Party politicians on all sides should be chary about the tactics they employ in this general election over the political legitimacy of potential coalition partners – for they may have effects which are unexpected and potentially irreversible.
It is becoming less and less clear to me that the Conservatives are any longer minded to continue on with the Union in its traditional terms. The tactics first adopted on the morning of the Referendum result when the PM raised the issue of English votes for English Laws (EVEL) in a manner which only exacerbated a prevailing sense that politics of the UK Union are singularly a matter of party advantage. These are not new tactics. The main political parties have employed them one way or another ever since Parnell. As tactics today they only make political sense to a political party that has had little or no representation in Scotland for 40 years. The Conservative Party has literally lost touch with an entire nation in the Union.
This tactic has now been continued into the General Election. It may bring some near term party advantage to the Conservatives in terms of seats in England but may also bring about another Independence Referendum in Scotland. The fact they are willing to take that risk betrays much more than the need to win. to this as a party they have additionally added the potential of the EU referendum. That may also further destabilise Union parties in Scotland. Moreover, the febrile nature of the politics of devolution in NI rests on the UK and Irish governments as two equal parties. Were there to be more parties to that agreement the very rationale that has contained aspirations for a United Ireland may be quickly undermined – particularly if Sinn Fein rises in Ireland North and South much as the SNP has risen in Scotland.
The LibDems have today – or at least Mr Clegg has – set out his terms for a UK government that may exclude the entire party political interest in Scotland from participation in the Union government in Westminster. The Labour Party has not been far behind in rhetoric but somewhat less explicit. Mr Clegg has additionally offered the constitutional novelty of the notion that a party with most votes or seats – presuming no matter how small the plurality – in always entitled to be part of the government. The corollary to this is the LibDems must be present in a government to make it legitimate; whereas UKip or DUP would have an equal and opposite effect. In effect a minority Conservative government would be preferable to one composed of any number of other parties.
If as seems likely – there are no Conservative or LibDem MP’s from North of the border and at best a handful of LiS – they are by these actions only making the SNP’s case to pursue independence.
I’m not sure Union parties who can’t get MP’s elected in Scotland should be wagging their fingers at the party chosen by an entire Nation in the Union and saying – we cannot do business with you. I am at a loss how these Nationalists differ in nature to the Irish nationalists or British and Irish unionists with whom we happily did business for a century.
Personally, as an Irishman and historian I am well aware that the politics of the Unions was always about low base calculation rather than high principle.

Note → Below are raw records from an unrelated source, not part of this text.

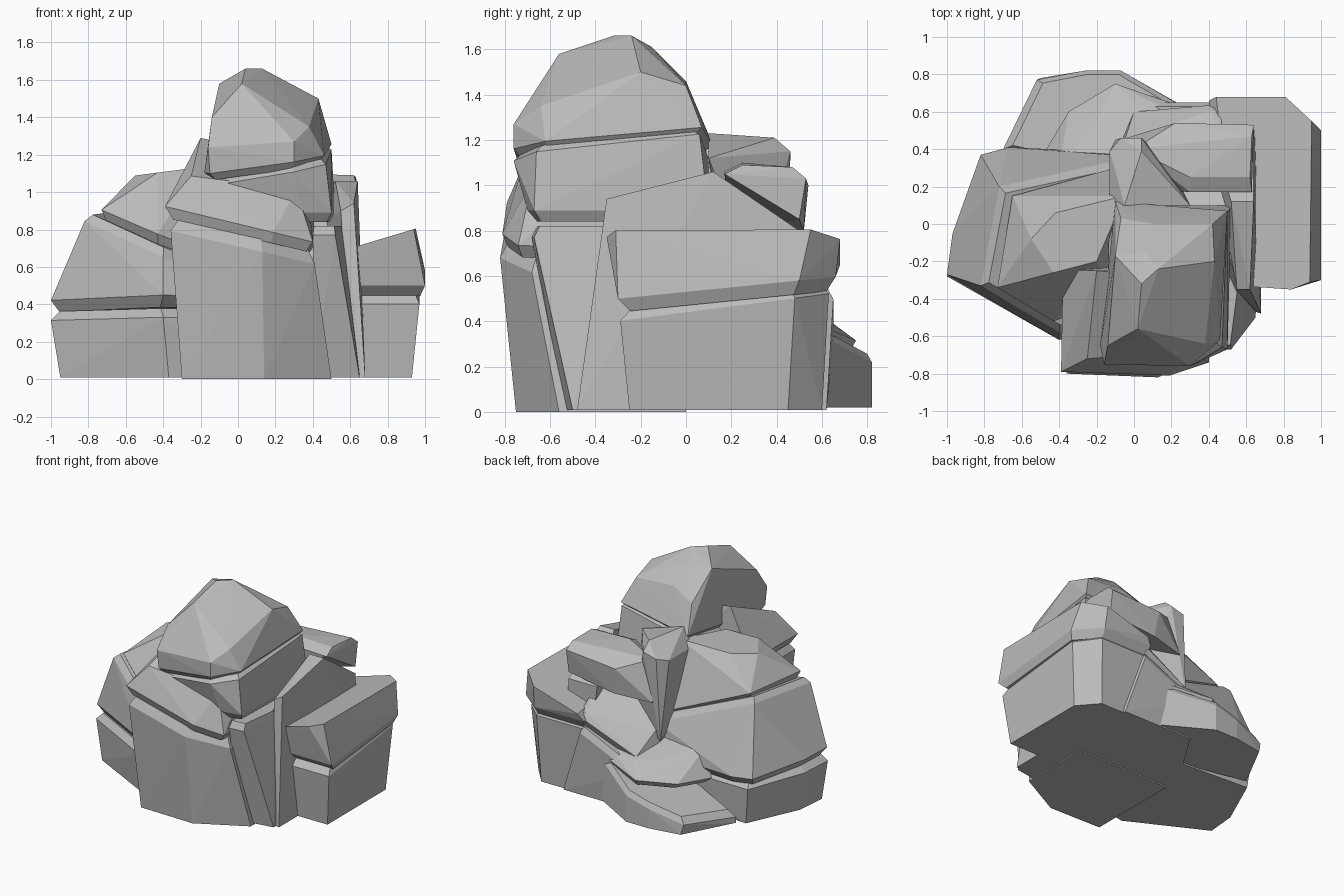
import bpy
import bmesh
from mathutils import Vector

default_cube = bpy.data.objects.get("Cube")
if default_cube:
    bpy.data.objects.remove(default_cube, do_unlink=True)

# One plain stone colour for every part
STONE_COLOUR = (0.5, 0.5, 0.5, 1)
stone = bpy.data.materials.new("grey_stone")
stone.use_nodes = True
stone.diffuse_color = STONE_COLOUR
shader = next(n for n in stone.node_tree.nodes if n.type == "BSDF_PRINCIPLED")
shader.inputs["Base Color"].default_value = STONE_COLOUR


def hull(name, points):
    """Flat-faced convex boulder wrapped around a few corner points."""
    mesh = bpy.data.meshes.new(name)
    bm = bmesh.new()
    for point in points:
        bm.verts.new(point)
    result = bmesh.ops.convex_hull(bm, input=bm.verts)
    unused = [g for g in result["geom_interior"] if isinstance(g, bmesh.types.BMVert)]
    bmesh.ops.delete(bm, geom=unused, context="VERTS")
    bmesh.ops.recalc_face_normals(bm, faces=bm.faces)
    bm.to_mesh(mesh)
    bm.free()
    mesh.materials.append(stone)
    obj = bpy.data.objects.new(name, mesh)
    bpy.context.collection.objects.link(obj)
    return obj


def ring(outline, plane):
    """Lift an outline onto a sloping plane (height, x slope, y slope)."""
    height, slope_x, slope_y = plane
    return [Vector((x, y, height + slope_x * x + slope_y * y)) for x, y in outline]


def lip(points, rise, inset=0.1):
    """Shrunken copy of a ring, offset in height, that chamfers the edge."""
    centre = sum(points, Vector()) / len(points)
    return [p.lerp(centre, inset) + Vector((0, 0, rise)) for p in points]


def slab(name, low, low_plane, high, high_plane, under=0, over=0):
    """Rock layer between two outlines; chamfers leave grooves between layers."""
    bottom, top = ring(low, low_plane), ring(high, high_plane)
    points = bottom + top
    if under:
        points += lip(bottom, -under)
    if over:
        points += lip(top, over)
    return hull(name, points)


def level(height):
    return (height, 0, 0)


GROUND = level(.01)

# Front column: base, middle layer and the layer under the summit
slab("front_column_base",
     [(-.3, -.74), (.14, -.75), (.5, -.56), (.5, 0), (-.3, 0)], level(0),
     [(-.36, -.8), (.13, -.82), (.41, -.68), (.41, 0), (-.36, 0)], (.71, -.23, 0),
     over=.07)
slab("front_column_middle",
     [(-.39, -.79), (.19, -.81), (.4, -.74), (.42, -.2), (-.38, -.24)], (.83, -.24, 0),
     [(-.25, -.72), (.31, -.68), (.36, -.3), (-.2, -.25)], (1.37, -.16, .45),
     under=.06)
slab("summit_support",
     [(-.1, -.6), (.34, -.7), (.5, -.67), (.52, .1), (-.1, .1)], level(.89),
     [(-.15, -.7), (.3, -.76), (.47, -.66), (.5, .06), (-.13, .1)], (1.13, .18, .1),
     under=.05, over=.03)

# Summit boulder
summit_foot = ring([(-.18, -.65), (-.15, -.74), (.3, -.76), (.46, -.62),
                    (.5, .07), (-.1, .12)], (1.18, .14, .08))
hull("summit_boulder", summit_foot + lip(summit_foot, -.04) + [
    Vector(p) for p in (
        # front shoulders
        (-.16, -.75, 1.24), (.3, -.76, 1.27), (-.14, -.65, 1.4), (.38, -.64, 1.35),
        # crown
        (.02, -.56, 1.58), (.43, -.2, 1.5), (.13, -.24, 1.66), (.04, -.32, 1.66),
        (-.1, -.17, 1.58), (.06, -.15, 1.61),
        # back shoulders
        (.1, 0, 1.46), (.42, 0, 1.44), (-.07, .03, 1.38), (.46, .03, 1.34))])

# Upright slabs on the left flank of the column
slab("flank_slab_front",
     [(.4, -.54), (.65, -.5), (.66, -.25), (.4, 0)], GROUND,
     [(.4, -.68), (.52, -.67), (.56, -.36), (.4, 0)], level(.77),
     over=.05)
hull("flank_slab_rear", ring([(.6, -.45), (.68, -.48), (.68, -.25), (.68, .5), (.5, .5)],
                             GROUND) + [
    Vector(p) for p in (
        (.55, -.35, .9), (.62, -.35, .94), (.64, .12, 1.06), (.52, .12, 1.06),
        (.64, .5, .8), (.4, .5, .8))])
hull("flank_cap", [
    (.3, .17, 1.06), (.63, .17, 1.05), (.62, .25, 1.09), (.3, .25, 1.1),
    (.63, .47, 1.08), (.22, .54, 1), (.64, .53, 1.03), (.64, .5, .85), (.25, .52, .8),
    (0, .4, 1.08), (-.04, .46, .78), (0, .2, .8)])

# Rear wedge that narrows downward, and the layers carrying it
hull("rear_wedge", [
    (-.13, .1, 1.1), (-.13, .39, 1.1), (-.07, .46, 1.12), (.04, .46, 1.15),
    (.04, .39, 1.21), (-.05, .1, 1.23), (.3, .1, 1.12),
    (-.1, .45, .5), (-.08, .2, .6), (.2, .3, .6)])
slab("rear_core_base",
     [(0, .62), (.6, .62), (.6, 0), (-.2, 0), (-.2, .3)], GROUND,
     [(0, .65), (.44, .65), (.6, .2), (0, .2)], (.3, .45, 0), over=.05)
slab("rear_core_top",
     [(0, .6), (.46, .64), (.5, 0), (-.15, 0), (-.1, .4)], (.41, .45, 0),
     [(-.05, .45), (.42, .61), (.5, .1), (-.1, 0)], (.8, .35, -.5), under=.06)

# Block on the left side, split by a groove
slab("left_block_base",
     [(.5, -.25), (.93, -.25), (.93, .45), (.8, .6), (.4, .6)], GROUND,
     [(.5, -.29), (.97, -.29), (.97, .48), (.82, .63), (.4, .63)],
     (.44, 0, .13), over=.05)
slab("left_block_top",
     [(.5, -.3), (1, -.3), (1, .5), (.82, .66), (.4, .66)], (.53, 0, .1),
     [(.55, -.33), (.84, -.35), (.94, -.31), (.95, .55), (.81, .68), (.44, .68)],
     (.52, .3, 0), under=.06)

# Stacked layers on the right side
slab("right_layer_base",
     [(-.95, -.28), (-.37, -.58), (0, -.5), (0, .3), (-.75, .35), (-.93, -.05)],
     GROUND,
     [(-1, -.28), (-.4, -.62), (0, -.5), (0, .36), (-.78, .37), (-.97, -.05)],
     (.3, 0, -.05), over=.05)
slab("right_layer_middle",
     [(-1, -.27), (-.4, -.62), (0, -.5), (0, .38), (-.67, .41), (-.82, .37),
      (-.97, -.05)], (.4, 0, -.08),
     [(-.82, -.33), (-.4, -.58), (0, -.4), (0, .36), (-.72, .2)], (.55, -.4, .1),
     under=.06, over=.05)
slab("right_layer_top",
     [(-.73, -.34), (-.43, -.52), (-.1, -.4), (-.1, .3), (-.65, .15)], (.63, -.4, .05),
     [(-.55, -.08), (-.43, -.26), (-.2, -.2), (-.05, .15), (-.42, .06)], (1.16, .13, 0),
     under=.06)

# Low rocks at the rear, sloping down to a thin outer edge
slab("rear_ledge",
     [(-.7, .4), (-.5, .78), (-.26, .82), (-.07, .82), (.28, .62), (.3, .2)], level(.02),
     [(-.7, .4), (-.52, .77), (-.26, .82), (-.07, .82), (.24, .64), (.2, .2)],
     (.28, .28, -.05), over=.04)
slab("rear_ledge_top",
     [(-.48, .38), (-.35, .6), (-.1, .75), (.25, .63), (.35, .3)], (.38, .12, -.07),
     [(-.4, .3), (-.2, .54), (0, .64), (.25, .58), (.3, .2)], (.64, .05, -.38),
     under=.04)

That said – that was then – the history of these Islands since 1921 has demonstrated that small independent nations particularly within the EU can prosper – and that the politics of divide and rule tends over time to make divisions ever more unbridgeable.
The parties of the Union have all failed in Scotland. That is not something for which they’re taking any responsibility but instead they’re demonising their opponent and in doing so making the whole project UK ever more unstable.
Many contemporary politicians have a very poor grasp on History. If they did they’d really not play party politics with the Union – it had never ended well in the past – in Ireland North and South and elsewhere in GB – over disestablishing the Church of wales for example – and it will end badly this time as well.
It is a cliche of every age to say we get the politicians we deserve – but honestly this time we all deserve better of them because something bigger is at stake. If we all value the UK and the Union we should all tell all our party political leaders to drop this language.